But two New York police detectives who arrested Nelson the night of Rosenbaum's stabbing testified in court Tuesday that they did not detect any signs of Nelson being intoxicated.

And Jewish leaders in the area insist that Nelson was fueled by anti- Semitism and not by a day of drinking 40-ounce beers.

Still, they say, blacks and Jews in Crown Heights have worked hard to foster better relations since 1991.

"The relationship has changed 100 percent, because there is communication," Sperlin said. "You can't compare then to now."

For example, the Crown Heights Jewish Community Council sponsored the rehabilitation of a 112-unit low-income rental building that will largely house blacks.

Sperlin said he and other local Jewish leaders and leaders of the African American and Caribbean American communities also regularly keep in contact.

"I have their home numbers; they have my home number, my beeper number, my cell number. We are always in communication, even when we are not in crisis."

Rabbi Marc Schneier, president of the New York-based Foundation for Ethnic Understanding, which promotes black-Jewish ties, said the latest Crown Heights trial must be seen "on both a micro and a macro level."

Locally, the Nelson trial is once again moving through a "tense" jury selection that should ultimately reflect the community's demographics, he said.

Yet the case "has little to do with blacks and Jews nationally," he added.

Still, in the wake of the latest Crown Heights twist, Jewish anger was apparent over the case that does not seem to go away.

In a statement, Michael Miller, executive vice president of the Jewish Community Relations Council of New York, called Nelson's new defense a "cynical manipulation" of the legal system and "a cruel twisting of the knife in the back of Yankel's family and friends."

Schneier, too, believes it was indeed a "racial attack," but does not want to "reopen these old wounds" by dwelling on it.

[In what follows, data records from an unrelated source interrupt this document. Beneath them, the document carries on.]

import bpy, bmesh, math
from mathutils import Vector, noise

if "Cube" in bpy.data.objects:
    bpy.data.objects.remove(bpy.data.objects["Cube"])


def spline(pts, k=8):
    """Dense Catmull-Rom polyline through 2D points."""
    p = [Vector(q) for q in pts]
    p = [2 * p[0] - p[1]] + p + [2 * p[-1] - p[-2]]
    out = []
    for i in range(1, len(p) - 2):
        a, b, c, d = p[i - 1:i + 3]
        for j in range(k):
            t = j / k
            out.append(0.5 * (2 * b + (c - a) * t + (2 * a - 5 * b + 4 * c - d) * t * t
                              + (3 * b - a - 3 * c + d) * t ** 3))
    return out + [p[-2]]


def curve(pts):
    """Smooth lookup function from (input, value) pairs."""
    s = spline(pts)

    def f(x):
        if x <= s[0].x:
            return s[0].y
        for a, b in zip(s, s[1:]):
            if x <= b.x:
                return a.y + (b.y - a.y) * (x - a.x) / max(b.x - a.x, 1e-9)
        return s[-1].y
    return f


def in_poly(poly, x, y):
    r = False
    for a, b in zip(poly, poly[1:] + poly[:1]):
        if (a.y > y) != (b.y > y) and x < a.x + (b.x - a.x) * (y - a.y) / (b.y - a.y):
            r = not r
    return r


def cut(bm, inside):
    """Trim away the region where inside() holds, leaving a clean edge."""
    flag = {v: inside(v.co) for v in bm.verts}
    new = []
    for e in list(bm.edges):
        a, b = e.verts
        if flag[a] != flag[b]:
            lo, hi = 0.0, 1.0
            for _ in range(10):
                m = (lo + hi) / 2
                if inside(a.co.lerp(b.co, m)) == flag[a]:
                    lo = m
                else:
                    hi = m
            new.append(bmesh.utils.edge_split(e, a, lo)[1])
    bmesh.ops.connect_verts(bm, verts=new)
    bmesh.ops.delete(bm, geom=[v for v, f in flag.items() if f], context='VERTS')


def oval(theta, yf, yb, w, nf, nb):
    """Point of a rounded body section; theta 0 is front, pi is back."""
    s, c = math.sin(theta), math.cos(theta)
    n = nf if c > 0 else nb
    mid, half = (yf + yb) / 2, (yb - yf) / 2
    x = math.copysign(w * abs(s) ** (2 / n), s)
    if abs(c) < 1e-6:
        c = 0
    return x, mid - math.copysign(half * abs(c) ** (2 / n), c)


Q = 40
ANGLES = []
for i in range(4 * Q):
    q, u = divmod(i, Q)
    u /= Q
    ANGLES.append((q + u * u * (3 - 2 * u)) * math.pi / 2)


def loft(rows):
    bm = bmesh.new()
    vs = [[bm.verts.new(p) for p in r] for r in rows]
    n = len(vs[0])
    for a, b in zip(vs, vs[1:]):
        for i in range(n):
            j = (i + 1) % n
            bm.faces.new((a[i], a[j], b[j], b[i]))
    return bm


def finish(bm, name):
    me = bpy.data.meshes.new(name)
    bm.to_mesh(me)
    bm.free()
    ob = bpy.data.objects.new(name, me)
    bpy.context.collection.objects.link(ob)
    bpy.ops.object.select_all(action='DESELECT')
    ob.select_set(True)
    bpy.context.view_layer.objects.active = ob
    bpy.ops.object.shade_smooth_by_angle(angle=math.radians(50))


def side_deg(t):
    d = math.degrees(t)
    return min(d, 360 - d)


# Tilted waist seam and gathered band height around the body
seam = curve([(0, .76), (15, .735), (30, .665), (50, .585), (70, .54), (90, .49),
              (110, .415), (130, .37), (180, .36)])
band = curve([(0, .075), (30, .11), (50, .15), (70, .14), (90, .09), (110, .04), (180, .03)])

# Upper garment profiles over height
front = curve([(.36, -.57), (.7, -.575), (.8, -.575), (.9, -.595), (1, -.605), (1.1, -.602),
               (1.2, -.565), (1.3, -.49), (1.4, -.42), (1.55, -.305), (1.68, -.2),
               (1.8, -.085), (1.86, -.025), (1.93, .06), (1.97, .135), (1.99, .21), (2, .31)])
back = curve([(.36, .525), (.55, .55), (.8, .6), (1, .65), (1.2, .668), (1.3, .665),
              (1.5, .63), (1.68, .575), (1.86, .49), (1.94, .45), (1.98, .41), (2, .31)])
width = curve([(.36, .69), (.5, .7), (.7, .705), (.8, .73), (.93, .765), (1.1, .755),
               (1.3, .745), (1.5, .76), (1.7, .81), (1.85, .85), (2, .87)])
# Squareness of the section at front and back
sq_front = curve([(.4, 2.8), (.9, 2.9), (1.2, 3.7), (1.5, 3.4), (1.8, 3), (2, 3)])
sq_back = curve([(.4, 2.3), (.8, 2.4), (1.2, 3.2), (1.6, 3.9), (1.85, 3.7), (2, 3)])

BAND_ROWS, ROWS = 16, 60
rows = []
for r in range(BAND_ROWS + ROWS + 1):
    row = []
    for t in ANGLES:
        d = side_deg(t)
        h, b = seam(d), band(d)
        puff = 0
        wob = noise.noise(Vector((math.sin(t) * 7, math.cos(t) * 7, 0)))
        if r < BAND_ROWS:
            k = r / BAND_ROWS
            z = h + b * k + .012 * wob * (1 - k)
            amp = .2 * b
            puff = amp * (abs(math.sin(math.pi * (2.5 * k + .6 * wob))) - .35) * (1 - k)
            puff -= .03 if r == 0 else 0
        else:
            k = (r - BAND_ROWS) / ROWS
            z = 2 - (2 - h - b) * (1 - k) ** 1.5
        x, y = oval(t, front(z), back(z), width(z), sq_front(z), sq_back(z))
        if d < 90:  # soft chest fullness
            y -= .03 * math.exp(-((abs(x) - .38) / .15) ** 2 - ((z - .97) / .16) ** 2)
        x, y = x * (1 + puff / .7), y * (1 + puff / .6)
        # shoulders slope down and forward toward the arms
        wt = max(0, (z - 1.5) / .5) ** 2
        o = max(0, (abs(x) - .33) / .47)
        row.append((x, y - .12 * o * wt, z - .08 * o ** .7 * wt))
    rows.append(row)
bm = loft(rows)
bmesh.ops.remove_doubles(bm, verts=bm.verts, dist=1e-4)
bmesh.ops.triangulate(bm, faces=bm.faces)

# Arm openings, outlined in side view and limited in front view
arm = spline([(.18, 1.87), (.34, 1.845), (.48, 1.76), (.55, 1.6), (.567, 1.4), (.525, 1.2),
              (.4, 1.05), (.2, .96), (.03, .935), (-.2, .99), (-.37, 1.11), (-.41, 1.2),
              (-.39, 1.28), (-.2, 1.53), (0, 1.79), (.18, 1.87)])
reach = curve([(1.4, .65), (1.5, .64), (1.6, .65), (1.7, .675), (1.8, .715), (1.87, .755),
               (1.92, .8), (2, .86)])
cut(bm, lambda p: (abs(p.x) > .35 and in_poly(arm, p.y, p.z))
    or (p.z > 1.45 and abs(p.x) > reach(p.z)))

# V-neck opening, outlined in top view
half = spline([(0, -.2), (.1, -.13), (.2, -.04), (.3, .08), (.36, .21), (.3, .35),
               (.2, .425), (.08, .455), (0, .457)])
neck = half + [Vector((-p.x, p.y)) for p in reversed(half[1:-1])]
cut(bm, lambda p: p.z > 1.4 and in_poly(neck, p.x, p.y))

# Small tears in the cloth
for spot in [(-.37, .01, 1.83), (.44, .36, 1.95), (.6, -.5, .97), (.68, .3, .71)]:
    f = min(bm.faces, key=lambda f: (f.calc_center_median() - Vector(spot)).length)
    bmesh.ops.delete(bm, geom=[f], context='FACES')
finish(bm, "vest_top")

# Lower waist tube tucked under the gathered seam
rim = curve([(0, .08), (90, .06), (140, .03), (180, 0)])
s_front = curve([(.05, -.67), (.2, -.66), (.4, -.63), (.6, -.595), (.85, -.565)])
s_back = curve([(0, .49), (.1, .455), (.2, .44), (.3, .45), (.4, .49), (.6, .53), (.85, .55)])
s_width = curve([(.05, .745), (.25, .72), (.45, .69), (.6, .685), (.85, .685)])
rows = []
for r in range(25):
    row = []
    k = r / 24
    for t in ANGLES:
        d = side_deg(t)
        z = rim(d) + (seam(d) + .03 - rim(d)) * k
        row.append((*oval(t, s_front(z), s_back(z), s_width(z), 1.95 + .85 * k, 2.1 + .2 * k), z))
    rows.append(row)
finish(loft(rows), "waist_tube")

This time, "we can disagree in a respectful manner, and that was not the case in 1991," he said.